▶ **AIM OF THE TASK**
Single out the lines of the material that contain "slanted" and copy them.

====== AVAILABLE DATA

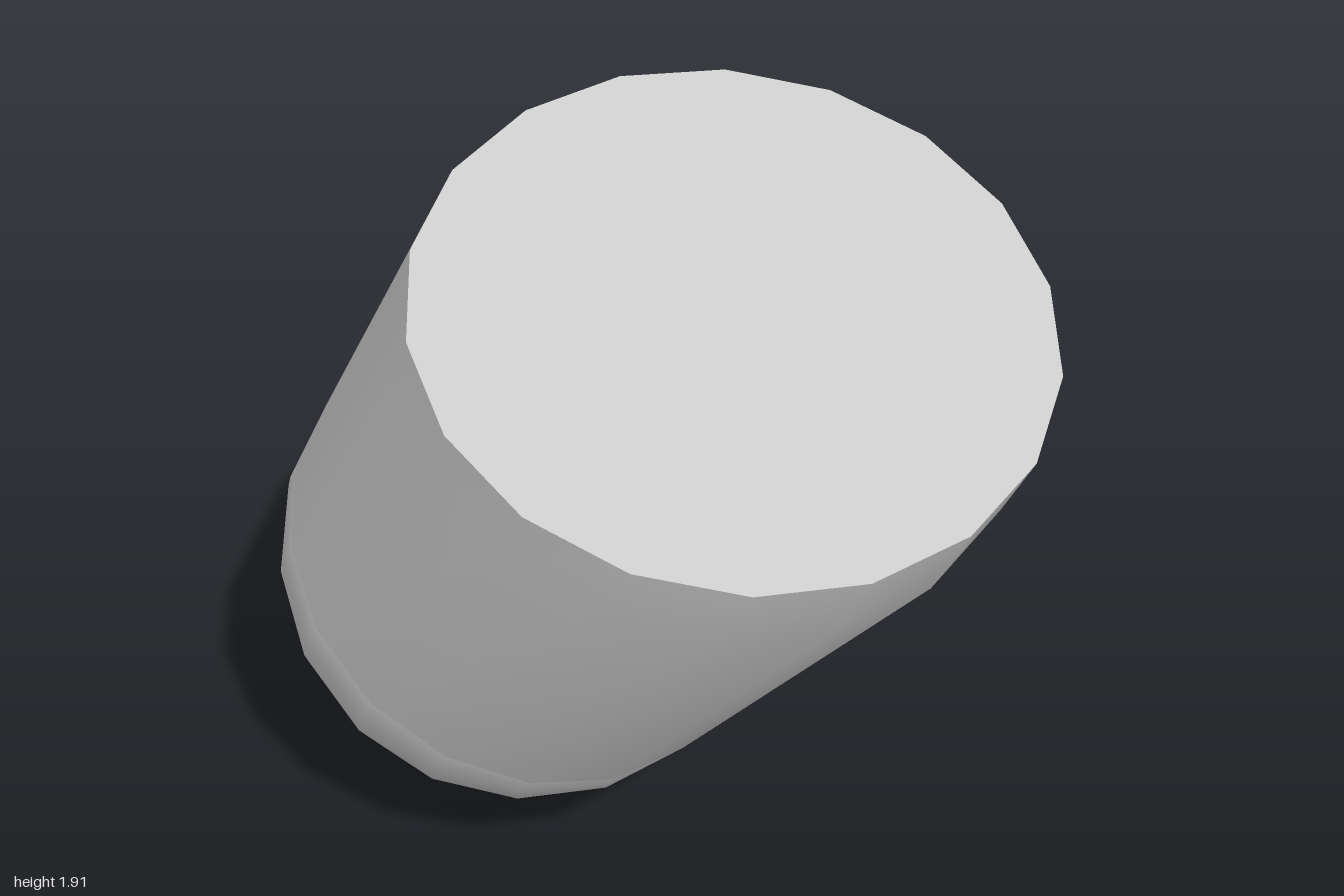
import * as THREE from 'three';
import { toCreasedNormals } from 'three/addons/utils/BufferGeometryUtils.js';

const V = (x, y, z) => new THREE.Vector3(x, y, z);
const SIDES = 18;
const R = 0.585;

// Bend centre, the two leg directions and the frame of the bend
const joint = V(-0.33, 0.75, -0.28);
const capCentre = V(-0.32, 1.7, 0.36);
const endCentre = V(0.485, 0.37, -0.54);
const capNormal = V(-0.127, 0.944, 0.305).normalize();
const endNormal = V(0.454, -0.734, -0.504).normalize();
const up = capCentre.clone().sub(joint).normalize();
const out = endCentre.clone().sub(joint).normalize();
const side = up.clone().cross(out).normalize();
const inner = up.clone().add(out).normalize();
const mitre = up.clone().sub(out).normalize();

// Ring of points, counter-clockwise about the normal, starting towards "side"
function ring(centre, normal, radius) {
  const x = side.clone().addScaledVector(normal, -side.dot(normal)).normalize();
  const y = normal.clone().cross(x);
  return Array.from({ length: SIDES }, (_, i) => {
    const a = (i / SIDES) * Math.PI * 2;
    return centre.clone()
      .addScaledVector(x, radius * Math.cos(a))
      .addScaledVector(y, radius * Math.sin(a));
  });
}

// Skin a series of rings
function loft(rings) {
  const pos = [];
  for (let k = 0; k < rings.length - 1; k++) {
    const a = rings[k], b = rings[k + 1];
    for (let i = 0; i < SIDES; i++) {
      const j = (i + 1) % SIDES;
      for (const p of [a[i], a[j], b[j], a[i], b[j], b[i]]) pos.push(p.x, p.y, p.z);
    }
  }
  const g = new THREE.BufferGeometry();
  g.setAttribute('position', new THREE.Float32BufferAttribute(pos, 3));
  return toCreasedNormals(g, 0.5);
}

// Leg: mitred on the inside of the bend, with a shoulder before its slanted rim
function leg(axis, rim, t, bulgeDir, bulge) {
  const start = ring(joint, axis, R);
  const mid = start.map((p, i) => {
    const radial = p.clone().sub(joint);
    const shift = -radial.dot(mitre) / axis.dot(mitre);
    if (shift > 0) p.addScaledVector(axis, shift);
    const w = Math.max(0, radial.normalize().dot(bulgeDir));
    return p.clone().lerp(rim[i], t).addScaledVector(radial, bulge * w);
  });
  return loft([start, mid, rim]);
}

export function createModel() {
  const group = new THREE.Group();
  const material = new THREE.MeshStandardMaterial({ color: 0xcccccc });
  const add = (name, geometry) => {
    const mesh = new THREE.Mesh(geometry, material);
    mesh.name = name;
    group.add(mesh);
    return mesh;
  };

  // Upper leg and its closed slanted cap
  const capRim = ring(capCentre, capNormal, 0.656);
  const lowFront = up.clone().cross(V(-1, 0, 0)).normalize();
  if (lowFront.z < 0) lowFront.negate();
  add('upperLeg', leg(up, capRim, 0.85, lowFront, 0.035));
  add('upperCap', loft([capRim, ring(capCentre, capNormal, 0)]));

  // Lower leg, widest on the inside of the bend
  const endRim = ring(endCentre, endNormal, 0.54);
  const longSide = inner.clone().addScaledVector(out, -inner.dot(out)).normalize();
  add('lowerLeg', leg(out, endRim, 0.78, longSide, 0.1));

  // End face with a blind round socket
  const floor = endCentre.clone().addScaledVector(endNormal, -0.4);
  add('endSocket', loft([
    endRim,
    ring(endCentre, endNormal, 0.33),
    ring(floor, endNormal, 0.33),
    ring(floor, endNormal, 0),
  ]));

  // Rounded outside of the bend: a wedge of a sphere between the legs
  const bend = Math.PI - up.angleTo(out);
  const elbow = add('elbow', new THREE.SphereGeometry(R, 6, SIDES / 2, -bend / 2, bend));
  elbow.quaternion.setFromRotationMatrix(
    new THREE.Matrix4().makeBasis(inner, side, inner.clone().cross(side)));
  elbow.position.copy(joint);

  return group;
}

============
====== AVAILABLE DATA

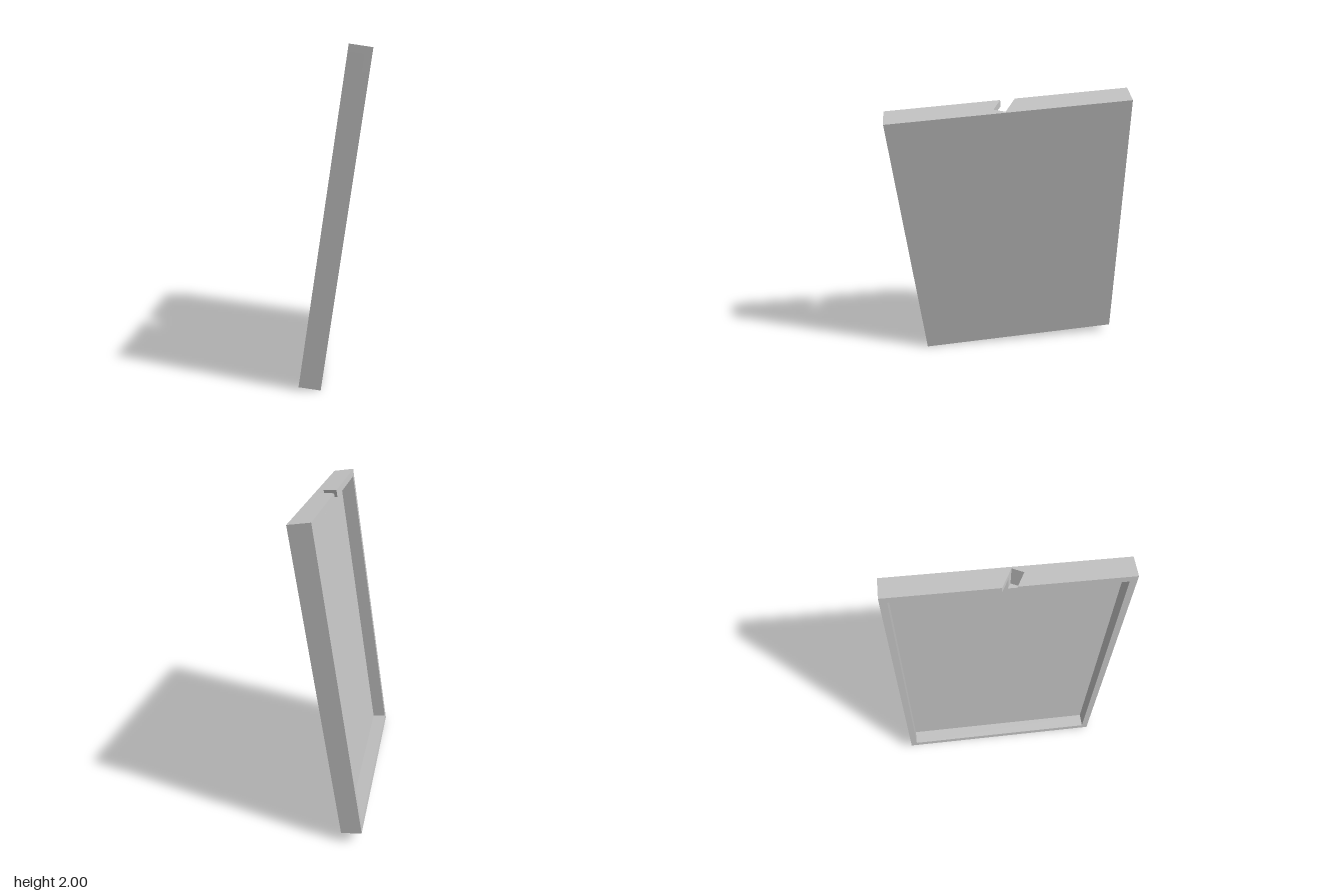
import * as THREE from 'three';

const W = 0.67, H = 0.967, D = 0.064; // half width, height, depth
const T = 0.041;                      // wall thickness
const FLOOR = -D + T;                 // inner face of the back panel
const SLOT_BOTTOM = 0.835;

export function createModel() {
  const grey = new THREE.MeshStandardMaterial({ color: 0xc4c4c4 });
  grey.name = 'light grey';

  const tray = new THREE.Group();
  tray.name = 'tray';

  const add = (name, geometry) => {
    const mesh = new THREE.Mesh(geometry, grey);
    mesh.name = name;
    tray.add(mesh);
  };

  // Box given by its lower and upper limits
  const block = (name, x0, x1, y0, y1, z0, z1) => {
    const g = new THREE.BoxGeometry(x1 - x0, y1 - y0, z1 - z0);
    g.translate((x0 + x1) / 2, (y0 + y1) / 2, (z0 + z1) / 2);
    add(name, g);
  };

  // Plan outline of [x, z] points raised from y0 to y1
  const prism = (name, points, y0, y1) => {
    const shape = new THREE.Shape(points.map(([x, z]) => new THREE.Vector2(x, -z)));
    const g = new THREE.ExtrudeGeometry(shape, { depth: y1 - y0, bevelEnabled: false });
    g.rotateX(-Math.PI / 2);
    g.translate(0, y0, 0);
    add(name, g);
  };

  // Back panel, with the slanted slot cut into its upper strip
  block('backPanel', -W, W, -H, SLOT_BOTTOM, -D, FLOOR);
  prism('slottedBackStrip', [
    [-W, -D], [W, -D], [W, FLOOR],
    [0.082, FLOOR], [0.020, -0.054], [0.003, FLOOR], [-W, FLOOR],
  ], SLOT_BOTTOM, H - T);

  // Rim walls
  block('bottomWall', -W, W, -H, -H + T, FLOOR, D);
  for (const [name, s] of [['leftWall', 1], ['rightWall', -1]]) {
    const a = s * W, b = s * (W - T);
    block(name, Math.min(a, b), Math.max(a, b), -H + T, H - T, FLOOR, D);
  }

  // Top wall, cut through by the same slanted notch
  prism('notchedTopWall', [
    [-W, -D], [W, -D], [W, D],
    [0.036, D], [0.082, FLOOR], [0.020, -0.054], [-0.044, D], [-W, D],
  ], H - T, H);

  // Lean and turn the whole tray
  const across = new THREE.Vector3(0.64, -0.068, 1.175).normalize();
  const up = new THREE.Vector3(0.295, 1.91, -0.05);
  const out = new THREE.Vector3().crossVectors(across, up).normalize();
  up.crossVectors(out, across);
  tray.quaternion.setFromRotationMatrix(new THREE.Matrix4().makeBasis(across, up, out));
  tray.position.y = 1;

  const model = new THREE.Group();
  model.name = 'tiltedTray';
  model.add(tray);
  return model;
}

============

▶ **TASK RESULT**
// Leg: mitred on the inside of the bend, with a shoulder before its slanted rim
  // Upper leg and its closed slanted cap
  // Back panel, with the slanted slot cut into its upper strip
  // Top wall, cut through by the same slanted notch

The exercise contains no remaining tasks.